For A Fun Take On Braciole, Anthony Scotto Advises You To Think Outside The Box

Braciole may strike people as one of many traditional Italian dishes but, like so many recipes that have been adopted by the Italian-American community, it's far more open to interpretation than you might think. In the United States, the classic version of braciole is a thin-pounded slice of steak, rolled up with cheese, breadcrumbs, herbs, and prosciutto braised in tomato sauce. Despite some leeway with the cut of steak you can use (usually flank steak or top round), it's a formula that can seem pretty set in stone. However, back in Italy, regional variations can mix up almost every part of the equation. It's fundamentally a dish of filled, rolled meat, and what that means is up to the cook.

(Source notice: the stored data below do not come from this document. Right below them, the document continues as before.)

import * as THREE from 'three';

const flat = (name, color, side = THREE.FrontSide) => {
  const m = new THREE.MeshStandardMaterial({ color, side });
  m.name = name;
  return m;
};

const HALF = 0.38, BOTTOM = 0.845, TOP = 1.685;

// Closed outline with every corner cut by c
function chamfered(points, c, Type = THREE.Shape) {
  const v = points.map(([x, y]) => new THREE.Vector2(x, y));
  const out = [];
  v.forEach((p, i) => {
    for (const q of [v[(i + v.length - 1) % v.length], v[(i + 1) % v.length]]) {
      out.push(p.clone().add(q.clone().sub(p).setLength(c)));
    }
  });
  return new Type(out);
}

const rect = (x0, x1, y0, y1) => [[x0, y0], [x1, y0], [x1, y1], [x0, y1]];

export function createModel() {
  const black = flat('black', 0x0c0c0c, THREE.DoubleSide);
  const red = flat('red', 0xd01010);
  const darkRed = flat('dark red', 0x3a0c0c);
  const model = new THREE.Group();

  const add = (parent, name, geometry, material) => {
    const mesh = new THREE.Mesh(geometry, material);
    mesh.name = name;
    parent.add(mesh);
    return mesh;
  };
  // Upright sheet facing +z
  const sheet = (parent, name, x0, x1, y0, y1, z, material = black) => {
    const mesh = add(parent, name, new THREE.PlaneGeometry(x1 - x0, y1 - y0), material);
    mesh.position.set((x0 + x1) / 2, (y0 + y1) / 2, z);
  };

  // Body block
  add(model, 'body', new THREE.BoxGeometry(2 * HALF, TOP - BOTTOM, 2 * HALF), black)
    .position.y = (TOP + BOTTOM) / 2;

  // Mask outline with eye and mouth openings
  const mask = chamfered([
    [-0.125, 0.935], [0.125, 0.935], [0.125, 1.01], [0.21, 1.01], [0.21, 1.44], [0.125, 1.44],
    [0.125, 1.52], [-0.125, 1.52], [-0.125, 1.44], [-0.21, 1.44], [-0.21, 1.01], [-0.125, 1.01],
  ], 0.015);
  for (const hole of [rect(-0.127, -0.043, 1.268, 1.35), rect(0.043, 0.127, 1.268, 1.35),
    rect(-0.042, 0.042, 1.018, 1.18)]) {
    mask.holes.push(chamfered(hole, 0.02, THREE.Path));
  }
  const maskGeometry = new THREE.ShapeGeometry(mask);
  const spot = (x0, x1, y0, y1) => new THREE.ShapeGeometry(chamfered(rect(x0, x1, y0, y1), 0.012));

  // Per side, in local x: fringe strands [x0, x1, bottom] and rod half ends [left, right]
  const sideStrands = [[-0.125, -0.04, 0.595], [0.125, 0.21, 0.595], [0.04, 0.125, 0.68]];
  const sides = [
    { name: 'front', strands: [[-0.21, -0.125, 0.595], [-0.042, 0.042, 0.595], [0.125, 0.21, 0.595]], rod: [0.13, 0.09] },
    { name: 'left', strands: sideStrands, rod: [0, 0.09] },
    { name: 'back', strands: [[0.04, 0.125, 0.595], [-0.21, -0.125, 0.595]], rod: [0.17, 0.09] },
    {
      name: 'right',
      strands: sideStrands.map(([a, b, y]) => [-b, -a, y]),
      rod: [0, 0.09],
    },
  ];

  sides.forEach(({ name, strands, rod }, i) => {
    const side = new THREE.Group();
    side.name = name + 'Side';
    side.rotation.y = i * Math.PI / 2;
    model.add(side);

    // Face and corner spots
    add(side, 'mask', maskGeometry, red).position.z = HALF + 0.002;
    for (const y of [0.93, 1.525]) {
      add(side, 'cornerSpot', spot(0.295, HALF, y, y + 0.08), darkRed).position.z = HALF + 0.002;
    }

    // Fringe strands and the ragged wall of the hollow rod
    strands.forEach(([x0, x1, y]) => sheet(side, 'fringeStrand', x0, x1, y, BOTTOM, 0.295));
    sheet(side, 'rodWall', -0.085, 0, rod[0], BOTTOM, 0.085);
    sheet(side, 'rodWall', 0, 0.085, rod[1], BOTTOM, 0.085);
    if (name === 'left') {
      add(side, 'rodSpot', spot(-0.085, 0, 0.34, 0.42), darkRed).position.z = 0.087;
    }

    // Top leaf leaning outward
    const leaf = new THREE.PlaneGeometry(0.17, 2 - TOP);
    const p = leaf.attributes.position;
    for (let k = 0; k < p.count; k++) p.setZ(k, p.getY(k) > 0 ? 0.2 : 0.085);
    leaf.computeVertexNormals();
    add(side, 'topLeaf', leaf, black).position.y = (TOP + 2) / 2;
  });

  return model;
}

Tasting Table reached out to Anthony Scotto, chef and owner of Pelato and Luogo in Nashville, to ask how he mixes up this famous Italian dish. Scotto told us, "For the filling, there are so many varieties and options to pick from." At his restaurant Pelato, "we use a thinly sliced pork shoulder stuffed with cheese, pine nuts and herbs." Scotto, who operated Fresco by Scotto in Midtown Manhattan for over 30 years, knows the ins and outs of Italian-American cooking and says, "Although this is not the cheapest way or the most traditional way, I think it's our job to take a classic Italian American dish and bring it to a whole new level." And of course, Pelato's braciole is just one way to do it.

Everything from the meat to the sauce is open to interpretation

While the braciole at Scotto's restaurants still strongly resembles his Brooklyn Italian cooking, he knows your creativity can go far beyond that. He said, "Another take on a nontraditional braciole could be a thinly sliced chicken cutlet stuffed with ham, cheese, and spinach or a thinly sliced salmon filet stuffed with crab, mustard sauce, and arugula." If it's salty, saucy, and meaty, you can roll it up into your own variation of braciole.

While the protein is the easiest way to imagine experimenting with braciole, the filling has so many options that even if you stick with steak you can try a lot of new things. Grated Parmigiano Reggiano is the standard choice, but why not get extra melty with smoked provolone or fontina cheese? Don't love prosciutto? You could give things a kick with calabrese salami as part of a spicy beef braciole or chopped pancetta mixed in with breadcrumbs.

Even the tomato sauce, seemingly the most non-negotiable part of Italian cuisine, has a world of delicious substitutions. A long braise in a red wine sauce could evoke the classic pairing of steak and bordelaise sauce, while a pan-seared braciole would be great with a creamy peppercorn sauce. When does braciole stop being braciole? Well, as Anthony Scotto knows, that's up to nobody but you.